I always encourage myself with the knowledge that when Jesus said He came in order that we can live life abundantly, He meant it for everyone—even single mothers. So whatever crisis you are going through, remember not to blame God. He is always on your side. You can walk out of the valley.
THE CORPORATE JUNGLE TROOPER
Jane Khoo Li Li, 37, has been married for 13 years with two children, Jolene, 10 and Jarell, 7. As a team leader at a local bank, she struggles with the archetype modern woman’s dilemma between career and children. Here, she talks about striking a fine balance.
How tough is it for a working mother to advance her career in an industry as demanding and results-oriented as banking?
Most of the banks are still headed by men at the CEO and chairman level but it is not difficult to find women leaders in key management roles today. I don’t see any constraints in women rising up the ranks if they are truly capable, at least not at my current work place. It is more a case of self-restraint, in light of one’s family commitments.
What do you think is a significant contribution of the female workforce to the place where you work?
I have seen and heard of a number of inspiring women leaders in the industry. Instead of drumming to the “give me the results” beat, they inspire performance by showing that they care for their staff’s personal well-being. I aspire to be like them.
How do you juggle between work and home?
I wish to tell you a fancy fairy tale but the truth is—it is difficult. I must say that I am extremely blessed with good parents-in-law and a helper who takes good care of my children when I am at work. I know of many female colleagues who have to rush off after work, or take leave whenever their kids fall sick or when the child care center closes due to HFMD. I am grateful for the family support.
What are some of the greatest challenges facing a working mother like yourself, and how do you cope?
Guilt. Despite the strong support at home, I wish I could be home with my children. After all, they are my children and my husband and I do have high aspirations for their future. I will try to rush home before their bedtime to at least say a prayer for them and tuck them into bed. I help them with their homework during the weekend.
What would be your advice to working mothers out there?
There is no standard advice.

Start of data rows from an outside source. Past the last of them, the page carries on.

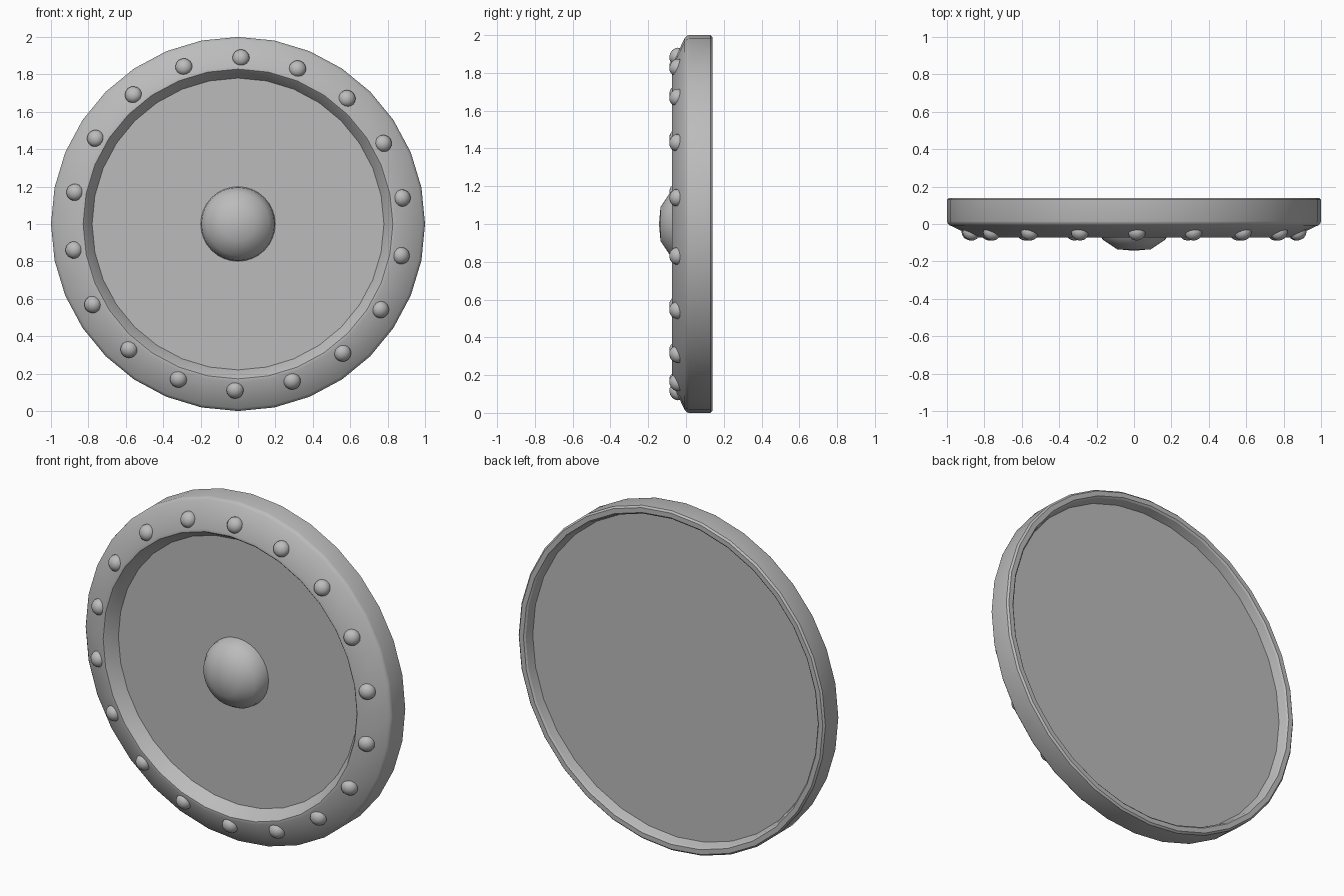
import bpy, bmesh, math
from mathutils import Vector, Matrix

cube = bpy.data.objects.get("Cube")
if cube:
    bpy.data.objects.remove(cube, do_unlink=True)

# One plain grey for the whole shield
GREY = (0.5, 0.5, 0.5, 1.0)
grey = bpy.data.materials.new("plain grey")
grey.use_nodes = True
grey.diffuse_color = GREY
bsdf = next(n for n in grey.node_tree.nodes if n.type == 'BSDF_PRINCIPLED')
bsdf.inputs["Base Color"].default_value = GREY

CENTRE = Vector((0, 0, 1))


def lathe(name, profile, sides, matrix, closed=False, smooth_angle=30):
    """Spin (radius, y) points around the y axis; radius 0 makes a pole."""
    bm = bmesh.new()
    rings = []
    for r, y in profile:
        if r == 0:
            rings.append([bm.verts.new((0, y, 0))] * sides)
            continue
        angles = [2 * math.pi * i / sides for i in range(sides)]
        rings.append([bm.verts.new((r * math.cos(a), y, r * math.sin(a))) for a in angles])
    pairs = list(zip(rings, rings[1:]))
    if closed:
        pairs.append((rings[-1], rings[0]))
    for a, b in pairs:
        for i in range(sides):
            j = (i + 1) % sides
            bm.faces.new(dict.fromkeys((a[i], a[j], b[j], b[i])))
    bmesh.ops.recalc_face_normals(bm, faces=bm.faces)
    mesh = bpy.data.meshes.new(name)
    bm.to_mesh(mesh)
    bm.free()
    mesh.materials.append(grey)
    obj = bpy.data.objects.new(name, mesh)
    obj.matrix_world = matrix
    bpy.context.collection.objects.link(obj)
    bpy.ops.object.select_all(action='DESELECT')
    obj.select_set(True)
    bpy.context.view_layer.objects.active = obj
    bpy.ops.object.shade_smooth_by_angle(angle=math.radians(smooth_angle))
    return obj


stand = Matrix.Translation(CENTRE)

# Rim: sloped front band, straight outer wall, shallow lip at the back
rim_profile = [(0.78, 0.0), (0.82, -0.065), (0.828, -0.073), (0.845, -0.073),
               (0.985, -0.007), (0.997, 0.005), (1.0, 0.015),
               (1.0, 0.13), (0.99, 0.14), (0.962, 0.14), (0.953, 0.132),
               (0.94, 0.085), (0.78, 0.085)]
lathe("rim", rim_profile, 32, stand, closed=True)

# Flat panel filling the rim
lathe("panel", [(0, 0.0), (0.785, 0.0), (0.785, 0.085), (0, 0.085)], 32, stand)

# Central boss
boss_profile = [(0.2, 0.005), (0.195, -0.035), (0.168, -0.083), (0.09, -0.135), (0, -0.143)]
lathe("boss", boss_profile, 32, stand, smooth_angle=60)

# Rivets: low domes standing square on the sloped band
RIVETS = 18
SLOPE = math.atan2(0.066, 0.14)
dome = [(0.046, 0.012)] + [(0.046 * math.cos(t), -0.038 * math.sin(t))
                           for t in (math.radians(d) for d in (0, 22, 45, 68))] + [(0, -0.038)]
for i in range(RIVETS):
    turn = math.radians(1 + i * 360 / RIVETS)
    place = (stand @ Matrix.Rotation(turn, 4, 'Y')
             @ Matrix.Translation((0, -0.049, 0.889))
             @ Matrix.Rotation(-SLOPE, 4, 'X'))
    # lean the dome's axis outwards from the centre
    rivet = lathe(f"rivet_{i + 1}", dome, 16, place, smooth_angle=60)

I do not envy stay-home mums but I admire them a great deal and I think their roles are sacred. For those without family support, this is what I mean by self-restraint in my earlier answer—the choice is clearly your children.
There is a time and season for everything and I guess for those with younger kids, the season is for your children.
For those with family support, show appreciation to your family and remember not to exploit it—I remind myself about this daily!